#### Exercise:
Retype, exactly as they appear below, the lines between the line holding "(.45, .45, .45))" and the line holding "faces = [(k*n", both ends included.

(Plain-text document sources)
'''

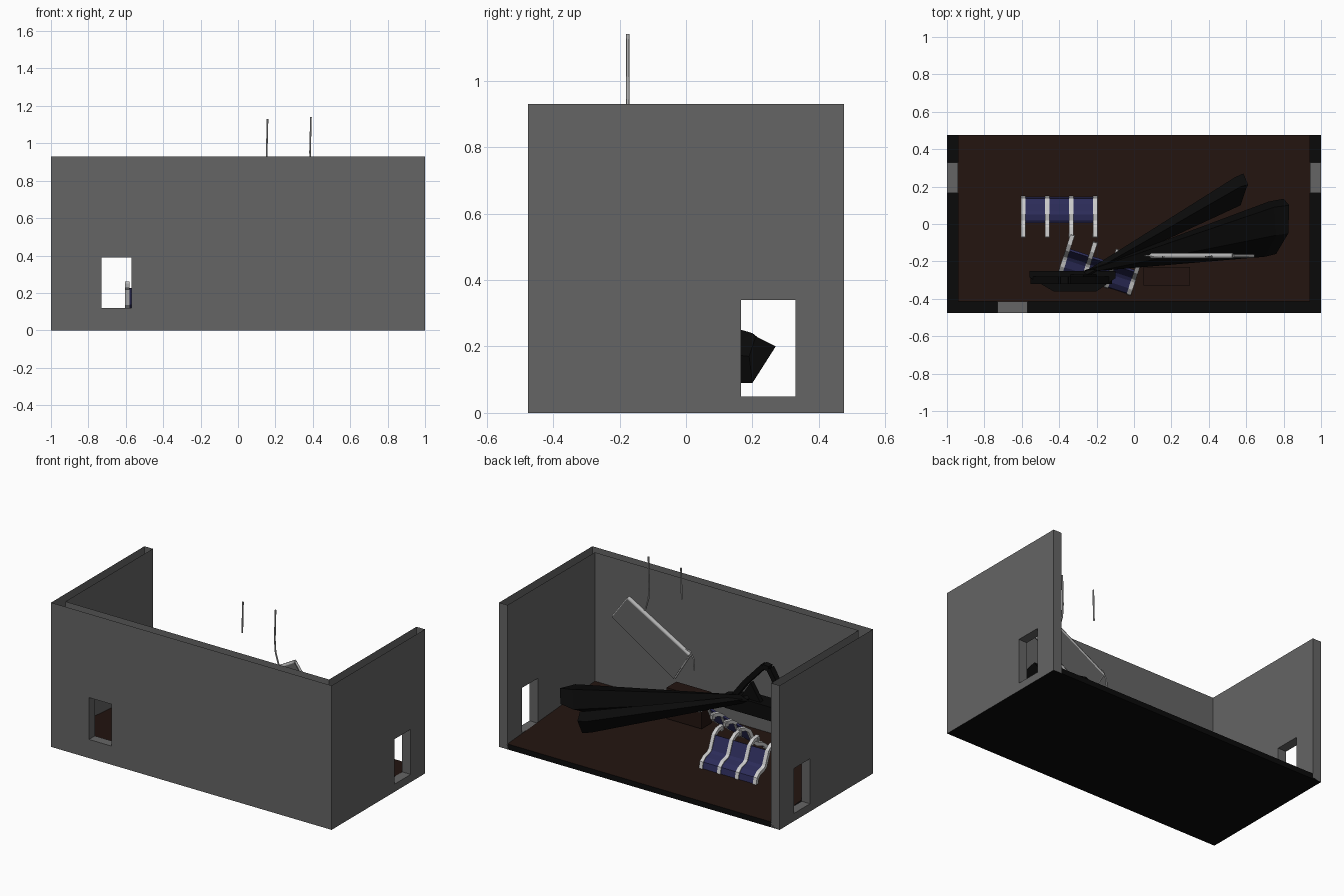
import bpy, bmesh
from math import radians, cos, sin
from mathutils import Vector, Matrix

if "Cube" in bpy.data.objects:
    bpy.data.objects.remove(bpy.data.objects["Cube"])


def mat(name, rgb):
    m = bpy.data.materials.new(name)
    m.diffuse_color = (*rgb, 1)
    m.use_nodes = True
    m.node_tree.nodes["Principled BSDF"].inputs["Base Color"].default_value = m.diffuse_color
    return m


GREY = mat("concrete", (.13, .13, .13))
BROWN = mat("dark_wood", (.016, .007, .005))
BLACK = mat("black_cloth", (.003, .003, .003))
BLUE = mat("seat_blue", (.025, .025, .10))
WHITE = mat("frame_white", (.7, .7, .68))
METAL = mat("metal", (.45, .45, .45))


def mesh(name, verts, faces, m=None, fix=True):
    me = bpy.data.meshes.new(name)
    me.from_pydata(verts, [], faces)
    ob = bpy.data.objects.new(name, me)
    bpy.context.collection.objects.link(ob)
    if m:
        me.materials.append(m)
    if fix:
        bm = bmesh.new()
        bm.from_mesh(me)
        bmesh.ops.recalc_face_normals(bm, faces=bm.faces)
        bm.to_mesh(me)
        bm.free()
    return ob


def loft(name, rings, m):
    n = len(rings[0])
    verts = [v for r in rings for v in r]
    faces = [(k*n + i, k*n + (i+1) % n, (k+1)*n + (i+1) % n, (k+1)*n + i)
             for k in range(len(rings) - 1) for i in range(n)]
    faces += [tuple(range(n)), tuple(range(len(verts) - n, len(verts)))]
    return mesh(name, verts, faces, m)


def box(name, x0, x1, y0, y1, z0, z1, m=None):
    ring = lambda z: [(x0, y0, z), (x1, y0, z), (x1, y1, z), (x0, y1, z)]
    return loft(name, [ring(z0), ring(z1)], m)


def tube(name, pts, r, m):
    cu = bpy.data.curves.new(name, 'CURVE')
    cu.dimensions = '3D'
    cu.bevel_depth, cu.bevel_resolution, cu.use_fill_caps = r, 1, True
    sp = cu.splines.new('POLY')
    sp.points.add(len(pts) - 1)
    for p, q in zip(sp.points, pts):
        p.co = (*q, 1)
    ob = bpy.data.objects.new(name, cu)
    bpy.context.collection.objects.link(ob)
    cu.materials.append(m)
    return ob


def strip(name, prof, t, x0, x1, m):
    """Thick ribbon following a (y, z) profile, spanning x0..x1."""
    P = [Vector(p) for p in prof]
    rings = []
    for i, p in enumerate(P):
        d = (P[min(i+1, len(P)-1)] - P[max(i-1, 0)]).normalized()
        o = Vector((-d.y, d.x)) * t / 2
        a, b = p + o, p - o
        rings.append([(x0, *a), (x1, *a), (x1, *b), (x0, *b)])
    return loft(name, rings, m)


# Three walls in a U, hollow and open at the top, with window openings
plan = [(-1, .475), (-1, -.475), (1, -.475), (1, .475),
        (.94, .475), (.94, -.415), (-.94, -.415), (-.94, .475)]
walls = loft("walls", [[(x, y, z) for x, y in plan] for z in (0, .93)], GREY)
cutters = [box("side_window_cutter", -1.2, 1.2, .165, .33, .05, .34),
           box("front_window_cutter", -.73, -.57, -.6, -.3, .12, .39)]
for c in cutters:
    c.hide_render = True
    md = walls.modifiers.new("window", 'BOOLEAN')
    md.object, md.operation, md.solver = c, 'DIFFERENCE', 'EXACT'
dg = bpy.context.evaluated_depsgraph_get()
cut = bpy.data.meshes.new_from_object(walls.evaluated_get(dg))
walls.modifiers.clear()
walls.data = cut
for c in cutters:
    bpy.data.objects.remove(c)
bm = bmesh.new()
bm.from_mesh(cut)
ends = [f for f in bm.faces if abs(f.normal.z) > .9
        and (f.calc_center_median().z > .92 or f.calc_center_median().z < .01)]
bmesh.ops.delete(bm, geom=ends, context='FACES')
bm.to_mesh(cut)
bm.free()

# Base and raked floor
mesh("base", [(-1, -.475, 0), (1, -.475, 0), (1, .475, 0), (-1, .475, 0),
              (.94, .475, .035), (-.94, .475, .035)],
     [(3, 2, 1, 0), (2, 3, 5, 4)], BLACK, False)
mesh("floor", [(-.94, -.415, .10), (.94, -.415, .10), (.94, .475, .035), (-.94, .475, .035)],
     [(0, 1, 2, 3)], BROWN, False)

# Two banks of three seats with four curved frames each
FRAME = [(-.175, .25), (-.125, .245), (-.095, .225), (-.06, .14),
         (-.04, .125), (0, .115), (.025, .095), (.035, .05)]


def seat_bank(name, loc, turn):
    parts = []
    for i in range(4):
        x = -.192 + i * .128
        parts.append(strip(f"{name}_frame_{i+1}", FRAME, .022, x-.012, x+.012, WHITE))
        parts.append(box(f"{name}_foot_{i+1}", x-.013, x+.013, -.178, -.155, .225, .25, METAL))
    for i in range(3):
        x = -.18 + i * .128
        parts.append(strip(f"{name}_back_{i+1}", FRAME[2:5], .012, x, x+.104, BLUE))
        parts.append(strip(f"{name}_seat_{i+1}", FRAME[4:], .012, x, x+.104, BLUE))
    M = Matrix.Translation(loc) @ Matrix.Rotation(radians(turn), 4, 'Z')
    for p in parts:
        p.matrix_world = M


seat_bank("upright_bank", (-.4, .105, 0), 0)
seat_bank("turned_bank", (-.2, -.285, .01), 162)

# Fallen black drapes tapering to one knot
loft("drape_rear", [
    [(-.27, -.26, .37), (-.25, -.27, .38), (-.23, -.27, .36), (-.25, -.26, .34)],
    [(.54, .25, .20), (.57, .20, .24), (.57, .10, .18), (.56, .16, .09)],
    [(.585, .27, .20), (.61, .21, .23), (.60, .19, .17), (.60, .20, .09)]], BLACK)
loft("drape_front", [
    [(-.27, -.25, .36), (-.22, -.24, .39), (-.19, -.25, .37), (-.18, -.25, .34), (-.22, -.25, .33)],
    [(.72, .12, .18), (.75, .09, .29), (.76, -.06, .26), (.70, -.175, .16), (.70, 0, .12)],
    [(.80, .135, .20), (.83, .10, .28), (.825, -.05, .25), (.76, -.16, .17), (.77, .03, .14)]], BLACK)

# Collapsed black rig: body and raised arm
rig = [(-.56, -.25), (-.56, -.285), (-.43, -.36), (-.2, -.36), (-.1, -.29), (-.1, -.25)]
loft("rig_body", [[(x, y, z) for x, y in rig] for z in (.27, .36)], BLACK)
arm = [(-.13, .33), (-.22, .45), (-.35, .59), (-.39, .585), (-.46, .47), (-.54, .33)]
for i, (a, b) in enumerate(zip(arm, arm[1:])):
    d = (Vector(b) - Vector(a)).normalized() * .016
    q = [(a[0]-d.y, a[1]+d.x), (a[0]+d.y, a[1]-d.x), (b[0]+d.y, b[1]-d.x), (b[0]-d.y, b[1]+d.x)]
    loft(f"rig_arm_{i+1}", [[(x, y, z) for x, z in q] for y in (-.32, -.28)], BLACK)
loft("rig_fin", [[(-.2, y, .36), (-.27, y, .47), (-.34, y, .36)] for y in (-.30, -.27)], BLACK)

# Low wooden stand
box("stand", .05, .30, -.33, -.23, .10, .30, BROWN)

# Tilted hanging panel with a raised rim
C = [(.53, .84), (.09, .59), (.20, .41), (.64, .69)]
loft("panel", [[(x, y, z) for x, z in C] for y in (-.183, -.160)], GREY)
for i in range(4):
    a, b = C[i], C[(i+1) % 4]
    tube(f"panel_rim_{i+1}", [(a[0], -.17, a[1]), (b[0], -.17, b[1])], .014 if i == 0 else .008, METAL)

# Hanging cables, one snapped
tube("long_cable", [(.39, -.175, 1.14), (.385, -.175, .95), (.39, -.175, .87),
                    (.41, -.175, .80), (.43, -.172, .77)], .005, METAL)
tube("snapped_cable_top", [(.158, -.175, 1.13), (.153, -.175, .93)], .005, METAL)
tube("snapped_cable_end", [(.13, -.17, .62), (.09, -.17, .615), (.065, -.17, .57),
                           (.06, -.17, .50)], .005, METAL)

'''

#### Response area:
METAL = mat("metal", (.45, .45, .45))


def mesh(name, verts, faces, m=None, fix=True):
    me = bpy.data.meshes.new(name)
    me.from_pydata(verts, [], faces)
    ob = bpy.data.objects.new(name, me)
    bpy.context.collection.objects.link(ob)
    if m:
        me.materials.append(m)
    if fix:
        bm = bmesh.new()
        bm.from_mesh(me)
        bmesh.ops.recalc_face_normals(bm, faces=bm.faces)
        bm.to_mesh(me)
        bm.free()
    return ob


def loft(name, rings, m):
    n = len(rings[0])
    verts = [v for r in rings for v in r]
    faces = [(k*n + i, k*n + (i+1) % n, (k+1)*n + (i+1) % n, (k+1)*n + i)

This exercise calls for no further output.